Patients nearing the end of life generally have a few basic wishes —relief from symptoms such as pain or shortness of breath, peace of mind, and to be surrounded by loved ones.
Patients who are diagnosed with a terminal illness for which there is no cure are often admitted to hospice. It is the responsibility of the hospice organization to provide clinical interventions as well as emotional support. These services are important in their care; however, the most desired and effective comfort usually comes from the loved ones of the patient. Most dying patients have fears unique to them. Some wish to know if death is near so they can speak one last time with a friend or relative. Some don't want to be alone. Others still, need human presence and contact to feel safe and secure as they sense a slipping away. This need is created when they begin to feel increasingly more isolated as their disease progresses.

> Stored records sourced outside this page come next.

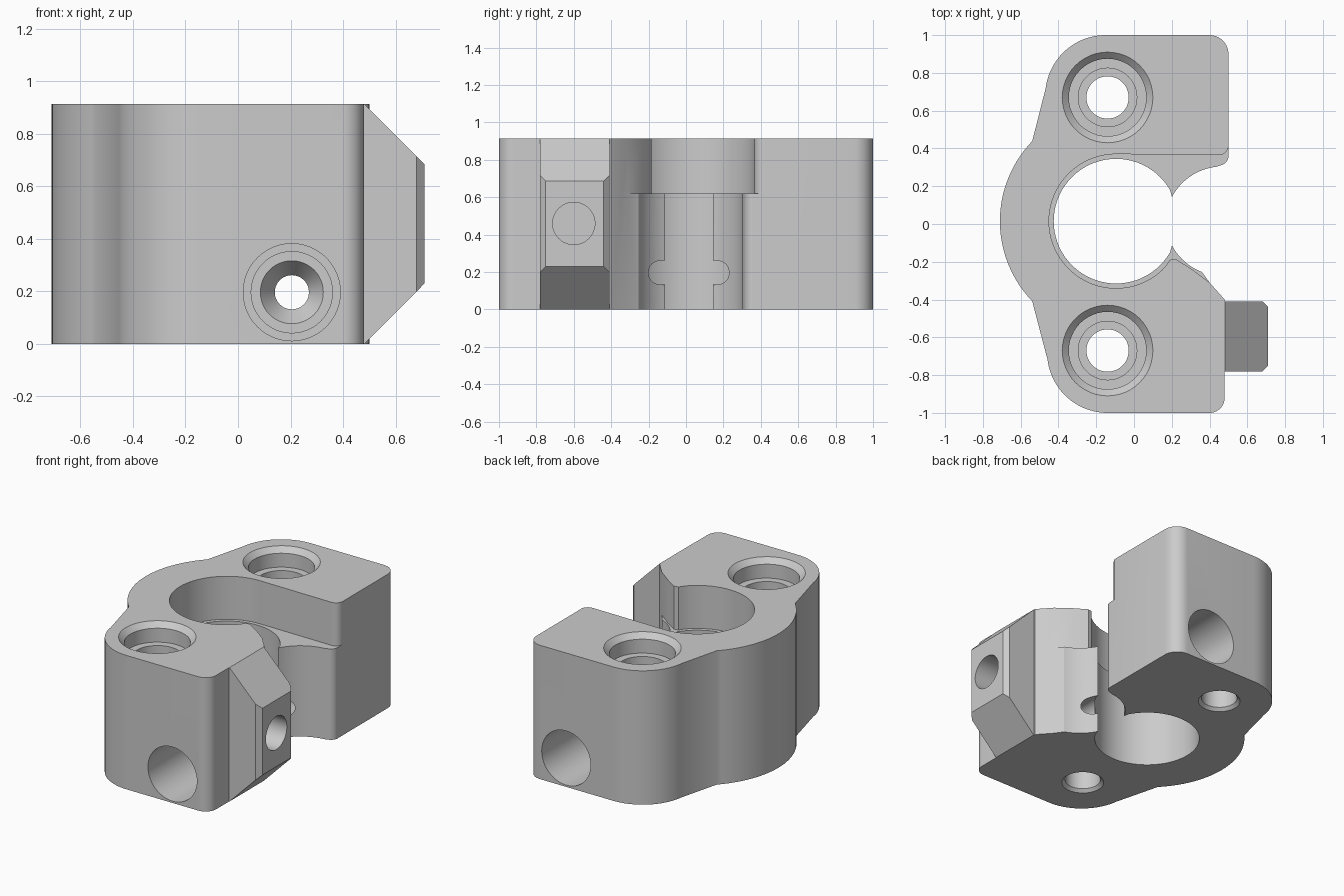
import bpy, bmesh
from math import cos, sin, radians
from mathutils import Matrix, Vector

old = bpy.data.objects.get("Cube")
if old:
    bpy.data.objects.remove(old, do_unlink=True)

HEIGHT = 0.914
STEP = 0.62          # level where the bore widens
BORE = (-0.095, 0.015)

grey = bpy.data.materials.new("plain grey")
grey.use_nodes = True
colour = (0.6, 0.6, 0.6, 1)
grey.diffuse_color = colour
grey.node_tree.nodes["Principled BSDF"].inputs["Base Color"].default_value = colour


def arc(centre, r, start, end, n):
    angles = [radians(start + (end - start) * i / n) for i in range(n + 1)]
    return [(centre[0] + r * cos(a), centre[1] + r * sin(a)) for a in angles]


def make_object(name, bm):
    bmesh.ops.recalc_face_normals(bm, faces=bm.faces)
    mesh = bpy.data.meshes.new(name)
    bm.to_mesh(mesh)
    bm.free()
    mesh.materials.append(grey)
    ob = bpy.data.objects.new(name, mesh)
    bpy.context.collection.objects.link(ob)
    return ob


def prism(name, outline, low, high, place=lambda u, v, w: (u, v, w)):
    """Extrude an outline between two levels."""
    bm = bmesh.new()
    bottom = [bm.verts.new(place(u, v, low)) for u, v in outline]
    top = [bm.verts.new(place(u, v, high)) for u, v in outline]
    bm.faces.new(bottom[::-1])
    bm.faces.new(top)
    for i in range(len(outline)):
        bm.faces.new((bottom[i - 1], bottom[i], top[i], top[i - 1]))
    return make_object(name, bm)


def drill(name, steps, origin, direction, n=48):
    """Turned cutter from (radius, depth) steps, running along a direction."""
    bm = bmesh.new()
    rings = [[bm.verts.new((x, y, depth)) for x, y in arc((0, 0), r, 0, 360, n)[:-1]]
             for r, depth in steps]
    for a, b in zip(rings, rings[1:]):
        for i in range(n):
            j = (i + 1) % n
            bm.faces.new((a[i], a[j], b[j], b[i]))
    bm.faces.new(rings[0])
    bm.faces.new(rings[-1])
    turn = Vector(direction).to_track_quat("Z", "Y").to_matrix().to_4x4()
    bm.transform(Matrix.Translation(origin) @ turn)
    return make_object(name, bm)


def combine(target, tool, operation):
    mod = target.modifiers.new(operation, "BOOLEAN")
    mod.operation = operation
    mod.solver = "EXACT"
    mod.object = tool
    bpy.context.view_layer.objects.active = target
    bpy.ops.object.modifier_apply(modifier=mod.name)
    bpy.data.objects.remove(tool, do_unlink=True)


# Clamp body: two lobes joined by a round back, open towards +x
outline = (arc((0.47, 0), 0.305, 152, 96, 14)
           + arc((0.45, 0.36), 0.05, -80, 0, 8)
           + arc((0.4, 0.9), 0.1, 0, 90, 10)
           + arc((-0.15, 0.68), 0.32, 90, 173, 20)
           + arc((-0.1, 0.015), 0.61, 136, 224, 28)
           + arc((-0.14, -0.68), 0.32, 187, 270, 20)
           + arc((0.4, -0.92), 0.08, 270, 360, 10)
           + [(0.48, -0.4), (0.4, -0.31)]
           + arc((0.47, 0.03), 0.305, 249, 208, 12)
           + arc(BORE, 0.33, 330, 30, 60))
body = prism("clamp_body", outline, 0, HEIGHT)

# Wider upper bore with an open shelf on the slot side
shelf = (arc(BORE, 0.355, 90, 318, 48)
         + [(0.19, -0.19), (0.22, -0.185), (0.3, -0.235), (0.4, -0.31), (0.6, -0.31), (0.6, 0.415)]
         + arc((0.45, 0.415), 0.05, 0, -90, 8))
combine(body, prism("shelf_cutter", shelf, STEP, HEIGHT + 0.1), "DIFFERENCE")

# Side lug: sloped above and below, upright corners chamfered
slopes = [(0.45, 0), (0.482, 0), (0.71, 0.23), (0.71, 0.686), (0.482, HEIGHT), (0.45, HEIGHT)]
lug = prism("side_lug", slopes, -0.78, -0.41, lambda u, v, w: (u, w, v))
plan = [(0.4, -0.78), (0.68, -0.78), (0.71, -0.75), (0.71, -0.44), (0.68, -0.41), (0.4, -0.41)]
combine(lug, prism("lug_plan", plan, -0.1, HEIGHT + 0.1), "INTERSECT")
combine(body, lug, "UNION")

# Upright stepped holes and level clamp bolt holes, one pair per lobe
upright = [(0.26, -0.02), (0.24, 0), (0.205, 0.035), (0.205, 0.13), (0.155, 0.13), (0.155, 0.4),
           (0.112, 0.4), (0.112, HEIGHT - 0.02), (0.132, HEIGHT), (0.152, HEIGHT + 0.02)]
level = [(0.185, -0.05), (0.185, 0.45), (0.155, 0.45), (0.155, 0.5),
         (0.12, 0.5), (0.065, 0.58), (0.065, 0.98)]
for side in (-1, 1):
    combine(body, drill("upright_cutter", upright, (-0.14, 0.67 * side, HEIGHT), (0, 0, -1)), "DIFFERENCE")
    combine(body, drill("level_cutter", level, (0.205, side, 0.197), (0, -side, 0)), "DIFFERENCE")

# Blind hole in the lug face
combine(body, drill("lug_cutter", [(0.113, -0.05), (0.113, 0.35)], (0.71, -0.6, 0.46), (-1, 0, 0)), "DIFFERENCE")

bpy.ops.object.select_all(action="DESELECT")
body.select_set(True)
bpy.context.view_layer.objects.active = body
bpy.ops.object.shade_smooth_by_angle(angle=radians(30))
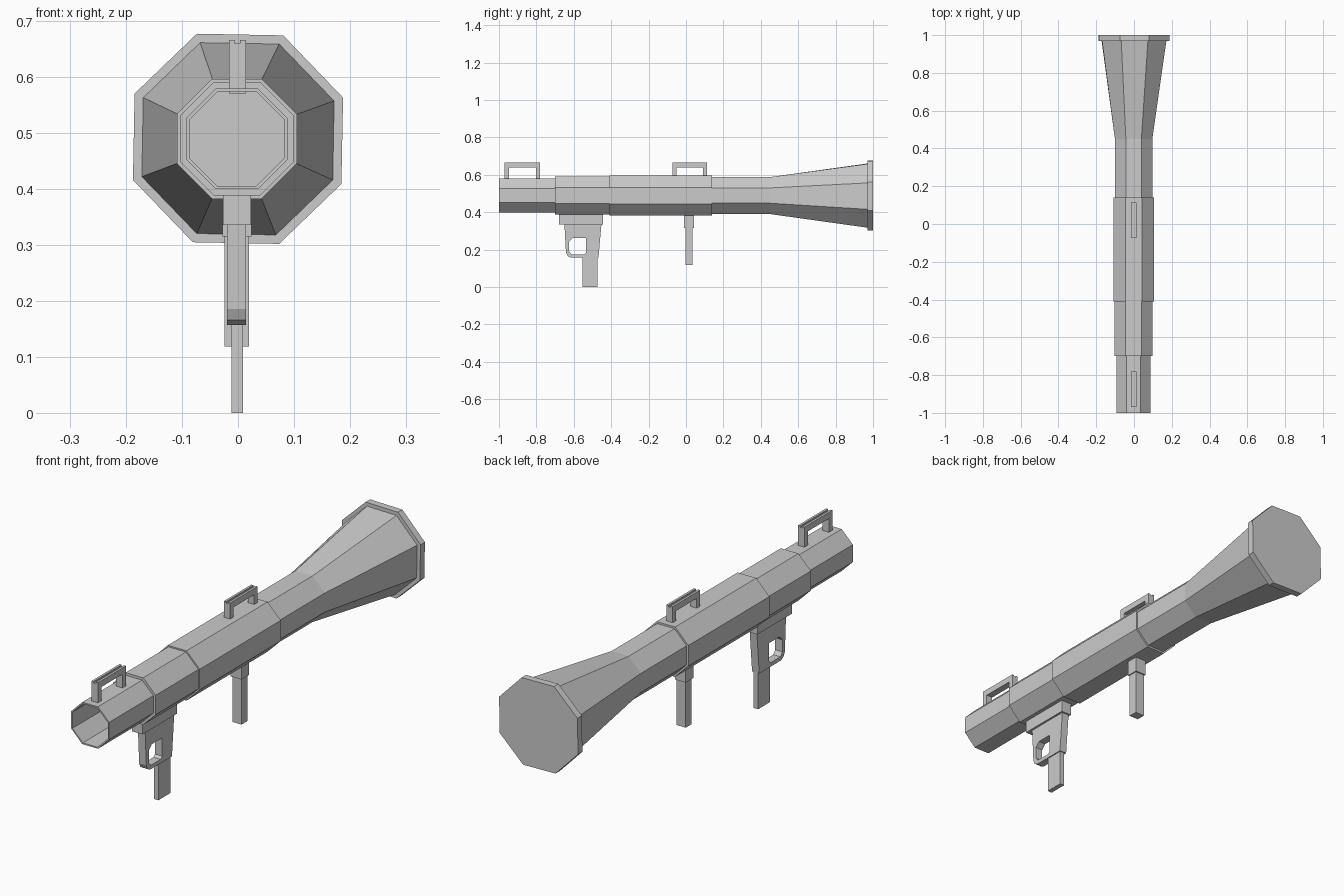
import bpy, bmesh, math

if "Cube" in bpy.data.objects:
    bpy.data.objects.remove(bpy.data.objects["Cube"])

CX, CZ = -0.002, 0.489  # tube axis


def finish(name, bm):
    bmesh.ops.recalc_face_normals(bm, faces=bm.faces[:])
    mesh = bpy.data.meshes.new(name)
    bm.to_mesh(mesh)
    bm.free()
    obj = bpy.data.objects.new(name, mesh)
    bpy.context.collection.objects.link(obj)
    return obj


def octagon_loft(name, rings):
    """Loft octagons along y; each ring is (y, apothem, centre x, twist)."""
    bm = bmesh.new()
    loops = []
    for y, apothem, cx, twist in rings:
        r = apothem / math.cos(math.pi / 8)
        angles = [math.radians(22.5 + 45 * i + twist) for i in range(8)]
        loops.append([bm.verts.new((cx + r * math.cos(a), y, CZ + r * math.sin(a)))
                      for a in angles])
    for a, b in zip(loops, loops[1:]):
        for i in range(8):
            j = (i + 1) % 8
            bm.faces.new((a[i], a[j], b[j], b[i]))
    bm.faces.new(loops[0])
    bm.faces.new(loops[-1])
    return finish(name, bm)


def extrude(name, points, direction, depth):
    bm = bmesh.new()
    face = bm.faces.new([bm.verts.new(p) for p in points])
    geom = bmesh.ops.extrude_face_region(bm, geom=[face])["geom"]
    verts = [g for g in geom if isinstance(g, bmesh.types.BMVert)]
    bmesh.ops.translate(bm, verts=verts, vec=[depth * d for d in direction])
    return finish(name, bm)


def side_plate(name, yz, x0, x1):
    return extrude(name, [(x0, y, z) for y, z in yz], (1, 0, 0), x1 - x0)


def box(name, x0, x1, y0, y1, z0, z1):
    return side_plate(name, [(y0, z0), (y1, z0), (y1, z1), (y0, z1)], x0, x1)


# Stepped launch tube with open bore and flared rear
profile = [(0.96, 0.084), (-1, 0.084), (-1, 0.090),
           (-0.70, 0.090), (-0.70, 0.101),
           (-0.41, 0.101), (-0.41, 0.107),
           (0.14, 0.107), (0.14, 0.099), (0.45, 0.099)]
rings = [(y, a, CX, 0) for y, a in profile] + [(0.975, 0.171, 0, -1)]
octagon_loft("launch_tube", rings)

# Closed rear flange
octagon_loft("rear_flange", [(0.97, 0.186, 0, -1.1), (1.0, 0.186, 0, -1.1)])

# Carry handles: two legs and a bar with a shallow groove on top
for label, y0, y1, base in (("front", -0.97, -0.78, 0.57), ("middle", -0.073, 0.113, 0.59)):
    x0, x1 = -0.016, 0.014
    section = [(x0, 0.638), (x1, 0.638), (x1, 0.665), (0.004, 0.665),
               (0.004, 0.659), (-0.006, 0.659), (-0.006, 0.665), (x0, 0.665)]
    extrude(label + "_handle_bar", [(x, y0, z) for x, z in section], (0, 1, 0), y1 - y0)
    for end, y in (("front", y0), ("rear", y1 - 0.023)):
        box(f"{label}_handle_{end}_leg", x0, x1, y, y + 0.023, base, 0.638)

# Trigger housing with its mount, finger opening and grip
box("trigger_mount", -0.027, 0.023, -0.68, -0.445, 0.335, 0.40)
housing = side_plate("trigger_housing",
                     [(-0.65, 0.337), (-0.642, 0.185), (-0.633, 0.166), (-0.615, 0.157),
                      (-0.468, 0.157), (-0.452, 0.337)], -0.020, 0.014)
opening = side_plate("trigger_opening_cutter",
                     [(-0.625, 0.19), (-0.612, 0.174), (-0.545, 0.174), (-0.535, 0.184),
                      (-0.535, 0.262), (-0.605, 0.262), (-0.625, 0.242)], -0.1, 0.1)
opening.hide_render = True
opening.hide_viewport = True
cut = housing.modifiers.new("finger_opening", "BOOLEAN")
cut.object = opening
cut.operation = "DIFFERENCE"
cut.solver = "EXACT"
box("trigger_grip", -0.012, 0.009, -0.553, -0.472, 0.0, 0.165)

# Support grip and collar
box("support_grip_collar", -0.028, 0.024, -0.010, 0.042, 0.315, 0.39)
box("support_grip", -0.024, 0.020, -0.004, 0.036, 0.118, 0.32)
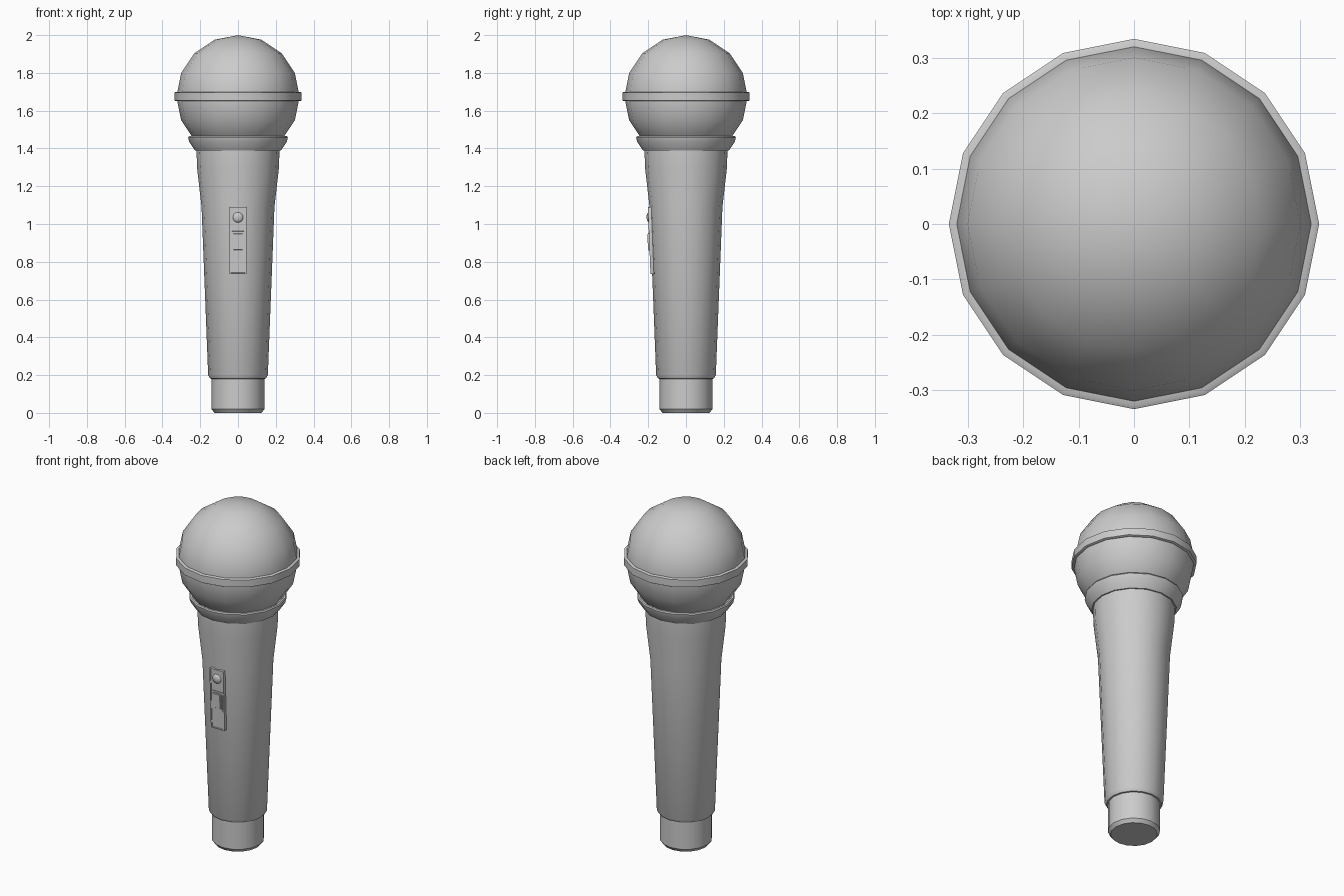
import bpy, bmesh, math
from mathutils import Matrix, Vector

if "Cube" in bpy.data.objects:
    bpy.data.objects.remove(bpy.data.objects["Cube"])

SIDES = 16
TILT = math.atan(0.035 / 0.89)      # slope of the handle wall


def finish(bm, name, angle=32):
    bmesh.ops.recalc_face_normals(bm, faces=bm.faces[:])
    me = bpy.data.meshes.new(name)
    bm.to_mesh(me)
    bm.free()
    me.shade_smooth()
    me.set_sharp_from_angle(angle=math.radians(angle))
    ob = bpy.data.objects.new(name, me)
    bpy.context.collection.objects.link(ob)
    return ob


def lathe(name, profile, closed=False, angle=32):
    """Revolve (radius, z) points about z; open profiles get end caps."""
    bm = bmesh.new()
    rings = []
    for r, z in profile:
        rings.append([bm.verts.new((r * math.cos(t), r * math.sin(t), z))
                      for t in (2 * math.pi * i / SIDES for i in range(SIDES))])
    pairs = list(zip(rings, rings[1:]))
    if closed:
        pairs.append((rings[-1], rings[0]))
    for a, b in pairs:
        for i in range(SIDES):
            j = (i + 1) % SIDES
            bm.faces.new((a[i], a[j], b[j], b[i]))
    if not closed:
        bm.faces.new(rings[0][::-1])
        bm.faces.new(rings[-1])
    return finish(bm, name, angle)


def wall_frame(z):
    """Frame on the sloped front wall of the handle at height z."""
    y = -(0.158 + 0.035 * (z - 0.2) / 0.89)
    return Matrix.Translation((0, y, z)) @ Matrix.Rotation(TILT, 4, 'X')


def panel(name, z0, z1, half_w, back, front, inset=0.0, step=0.0, bevel=0.004):
    """Box on the wall, its front face inset and pushed in or out."""
    bm = bmesh.new()
    bmesh.ops.create_cube(bm, size=1)
    bmesh.ops.scale(bm, vec=(2 * half_w, front + back, z1 - z0), verts=bm.verts)
    bmesh.ops.translate(bm, vec=(0, (back - front) / 2, 0), verts=bm.verts)
    face = min(bm.faces, key=lambda f: f.calc_center_median().y)
    side = [e for e in bm.edges if abs((e.verts[0].co - e.verts[1].co).y) > 1e-5]
    bmesh.ops.bevel(bm, geom=side, offset=bevel, segments=2, profile=0.5, affect='EDGES')
    face = min(bm.faces, key=lambda f: f.calc_center_median().y)
    if inset:
        bmesh.ops.inset_region(bm, faces=[face], thickness=inset, depth=0)
        if step:
            res = bmesh.ops.inset_region(bm, faces=[face], thickness=0.002, depth=step)
    bm.transform(wall_frame((z0 + z1) / 2))
    return finish(bm, name)


# Connector socket and handle
lathe("connector_base", [(0.125, 0), (0.14, 0.02), (0.14, 0.19)])
lathe("handle", [(0.138, 0.18), (0.148, 0.182), (0.158, 0.2), (0.193, 1.09),
                 (0.216, 1.29), (0.22, 1.39), (0.22, 1.41)])

# Collar below the grille
lathe("collar", [(0.21, 1.388), (0.227, 1.388), (0.258, 1.435), (0.264, 1.458),
                 (0.26, 1.465), (0.249, 1.465), (0.22, 1.43)], closed=True)

# Grille ball
bm = bmesh.new()
bmesh.ops.create_uvsphere(bm, u_segments=SIDES, v_segments=8, radius=0.326)
bm.transform(Matrix.Translation((0, 0, 1.674)))
finish(bm, "grille_ball")

# Band around the grille
lathe("grille_band", [(0.31, 1.65), (0.328, 1.65), (0.335, 1.654), (0.335, 1.696),
                      (0.328, 1.7), (0.31, 1.7)], closed=True)

# Switch plate with recessed face, sliding button
panel("switch_plate", 0.735, 1.09, 0.045, 0.02, 0.009, 0.007, -0.003)
panel("switch_surround", 0.85, 0.962, 0.036, 0.01, 0.0095, 0.003)
panel("switch_button", 0.86, 0.953, 0.029, 0.01, 0.014, 0.004, 0.003, 0.006)

# Indicator lamp: a shallow dome
bm = bmesh.new()
bmesh.ops.create_uvsphere(bm, u_segments=SIDES, v_segments=8, radius=0.028)
bmesh.ops.scale(bm, vec=(1, 1, 0.5), verts=bm.verts)
bm.transform(wall_frame(1.035) @ Matrix.Translation((0, -0.004, 0))
             @ Matrix.Rotation(math.pi / 2, 4, 'X'))
finish(bm, "indicator_lamp")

The advice for families and loved ones of the patient include the following;
· Be present. Sometimes simply being there for the dying patient is the comfort and reassurance they need.
· Set the mood. Soft lighting and favorite music can have a calming effect.
· Human touch. Offer soft touches or massage to allow the patient to feel connected to another human.
I remember a time when I was visiting a patient at his home. He was saying goodbye to his favorite niece. As he spoke to her, he looked upset and distressed. After she left, my patient asked me to walk over and sit next to him. He had tears in eyes as he told me his reason for being sad. "Since being diagnosed with cancer, I have lost so much weight and look terrible". My niece won't sit within five feet of me and I need human contact.” I moved close to my patient and gave him a hug. With tears in both our eyes, he muttered, "Thank you." Something as simple as a hug can offer much comfort to a dying patient.